The CMS is aiming to reduce discrimination and overuse of antibiotics via a proposed rule.
The proposal states that all hospitals participating in Medicare and Medicaid must abide by antidiscrimination policies. Specifically, a hospital cannot discriminate on the basis of race, color, national origin, sex, sexual orientation, gender identity, age, or disability.
The rule also compels hospitals to inform patients in writing about these policies and what steps they can take if they feel they are being mistreated.
The rule goes further than the mega anti-discrimination rule finalized by the HHS a few weeks ago.
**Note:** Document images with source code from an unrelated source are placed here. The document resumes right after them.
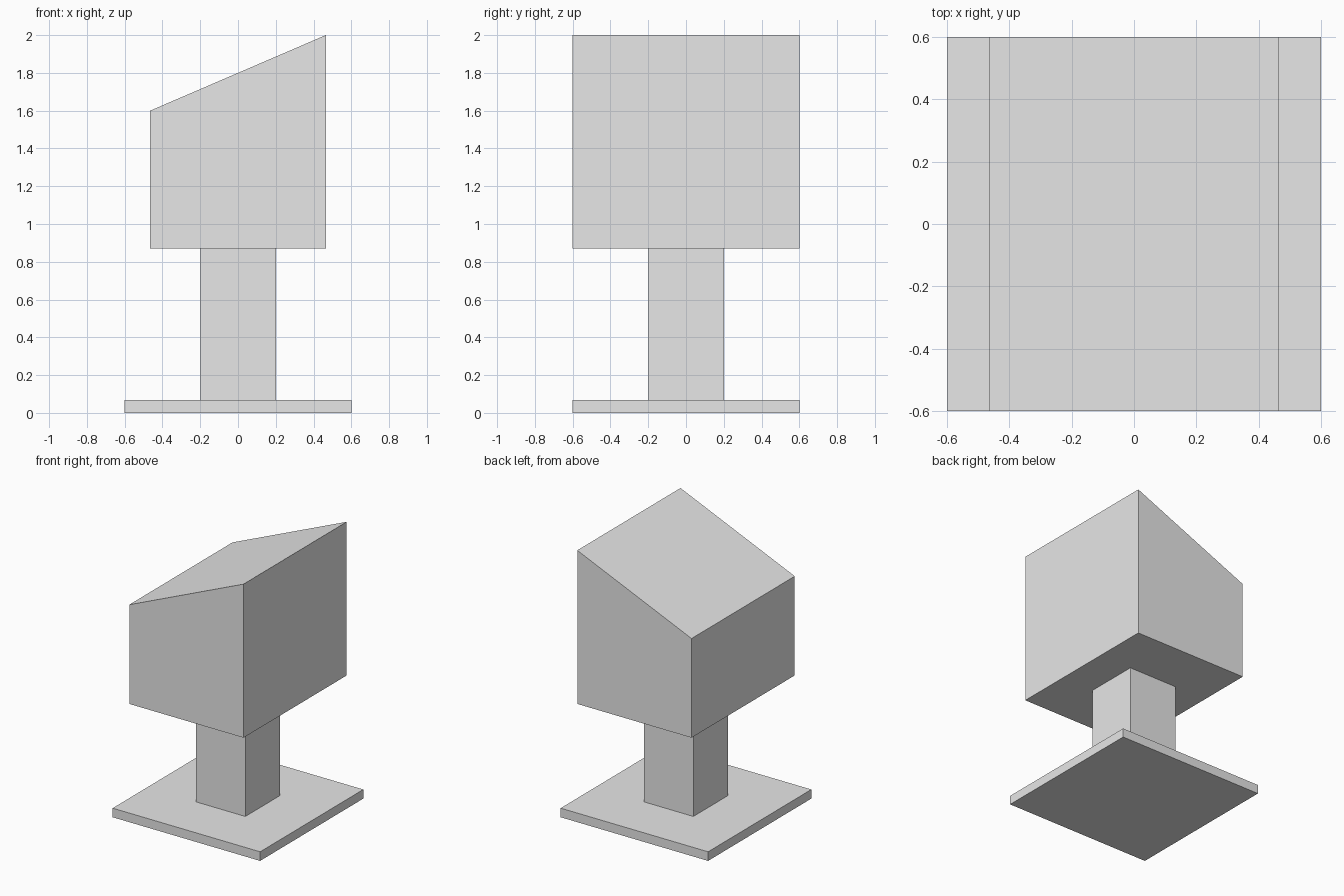
import bpy
import bmesh

if "Cube" in bpy.data.objects:
    bpy.data.objects.remove(bpy.data.objects["Cube"])

grey = bpy.data.materials.new("light_grey")
grey.diffuse_color = (0.8, 0.8, 0.8, 1.0)
grey.use_nodes = True
grey.node_tree.nodes["Principled BSDF"].inputs["Base Color"].default_value = grey.diffuse_color


def block(name, half_x, half_y, z0, z1, slope=0.0):
    """Box centred on the z axis; slope tilts the top face along x."""
    bm = bmesh.new()
    bmesh.ops.create_cube(bm, size=2.0)
    for v in bm.verts:
        z = z0 if v.co.z < 0 else z1 + slope * v.co.x
        v.co = (v.co.x * half_x, v.co.y * half_y, z)
    mesh = bpy.data.meshes.new(name)
    bm.to_mesh(mesh)
    bm.free()
    mesh.materials.append(grey)
    obj = bpy.data.objects.new(name, mesh)
    bpy.context.collection.objects.link(obj)
    return obj


# Thin square foot plate
block("base_plate", 0.6, 0.6, 0.0, 0.067)
# Square column
block("post", 0.2, 0.2, 0.067, 0.87)
# Head with a top that rises towards +x
block("slanted_head", 0.465, 0.6, 0.87, 1.8, slope=0.2)
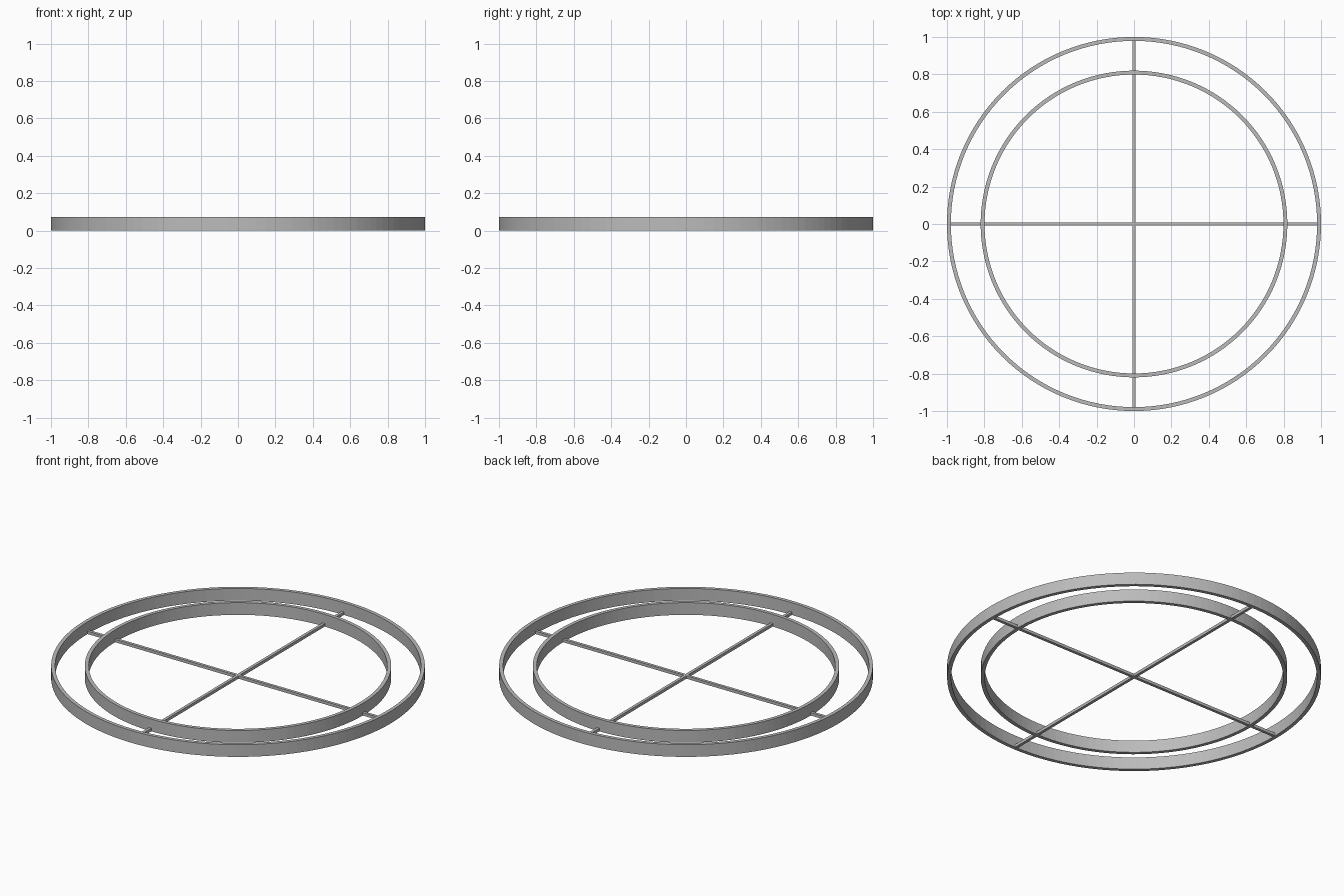
import bpy
import bmesh
from math import radians
from mathutils import Matrix

HEIGHT = 0.072
ROD = 0.017

cube = bpy.data.objects.get("Cube")
if cube:
    bpy.data.objects.remove(cube, do_unlink=True)

# Single grey material
grey = bpy.data.materials.new("satin_grey")
grey.use_nodes = True
color = (0.5, 0.5, 0.5, 1)
grey.diffuse_color = color
grey.node_tree.nodes["Principled BSDF"].inputs["Base Color"].default_value = color


def add_object(name, bm):
    bmesh.ops.recalc_face_normals(bm, faces=bm.faces)
    mesh = bpy.data.meshes.new(name)
    bm.to_mesh(mesh)
    bm.free()
    mesh.materials.append(grey)
    obj = bpy.data.objects.new(name, mesh)
    bpy.context.collection.objects.link(obj)
    return obj


def hoop(name, outer, inner):
    """Flat-edged band made by spinning a rectangular section."""
    bm = bmesh.new()
    section = [(inner, 0, 0), (outer, 0, 0), (outer, 0, HEIGHT), (inner, 0, HEIGHT)]
    face = bm.faces.new([bm.verts.new(p) for p in section])
    bmesh.ops.spin(bm, geom=[face] + face.edges[:] + face.verts[:], cent=(0, 0, 0),
                   axis=(0, 0, 1), angle=radians(360), steps=128, use_merge=True)
    # Remove any leftover section face inside the band
    inside = [f for f in bm.faces if all(abs(v.co.y) < 1e-4 for v in f.verts)]
    bmesh.ops.delete(bm, geom=inside, context='FACES_ONLY')
    bmesh.ops.remove_doubles(bm, verts=bm.verts, dist=1e-5)
    obj = add_object(name, bm)
    bpy.ops.object.select_all(action='DESELECT')
    obj.select_set(True)
    bpy.context.view_layer.objects.active = obj
    bpy.ops.object.shade_smooth_by_angle(angle=radians(30))


def rod(name, angle):
    """Square bar across the full width, flush with the bottom."""
    bm = bmesh.new()
    bmesh.ops.create_cube(bm, size=1, matrix=Matrix.Rotation(angle, 4, 'Z')
                          @ Matrix.Translation((0, 0, ROD / 2 + 0.001))
                          @ Matrix.Diagonal((1.97, ROD, ROD, 1)))
    add_object(name, bm)


# Two concentric bands
hoop("outer_ring", 1.0, 0.979)
hoop("inner_ring", 0.82, 0.799)

# Crossed support bars
rod("cross_rod_side_to_side", 0)
rod("cross_rod_front_to_back", radians(90))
That rule didn't provide specific protections for people being discriminated against on the basis of sexual orientation.
“This rule marks the first time that the CMS has proposed explicitly to prohibit hospitals that accept Medicare and Medicaid from discriminating against patients,” Cara James, director of the CMS Office of Minority Health said in a statement. “We know that barriers still remain in accessing quality care for communities that have been traditionally excluded or underserved."
The proposed rule also mandates hospitals to develop infection prevention and control and antibiotic stewardship programs for the surveillance, prevention, and control of healthcare-associated infections and other infectious diseases, and for the appropriate use of antibiotics.
The sweeping rule also outlines a policy that each patient's medical record be extremely detailed by including information to justify all admissions and continued hospitalizations and the diagnoses, progress and responses to medications and services.
The implication of these and various other provisions will cost the industry between $773 million to $1.1 billion, according to the CMS. However, CMS also expects complying with the various parts of the policy will result in a net savings of up to $284 million.
Comments on the rule are due by Aug. 15.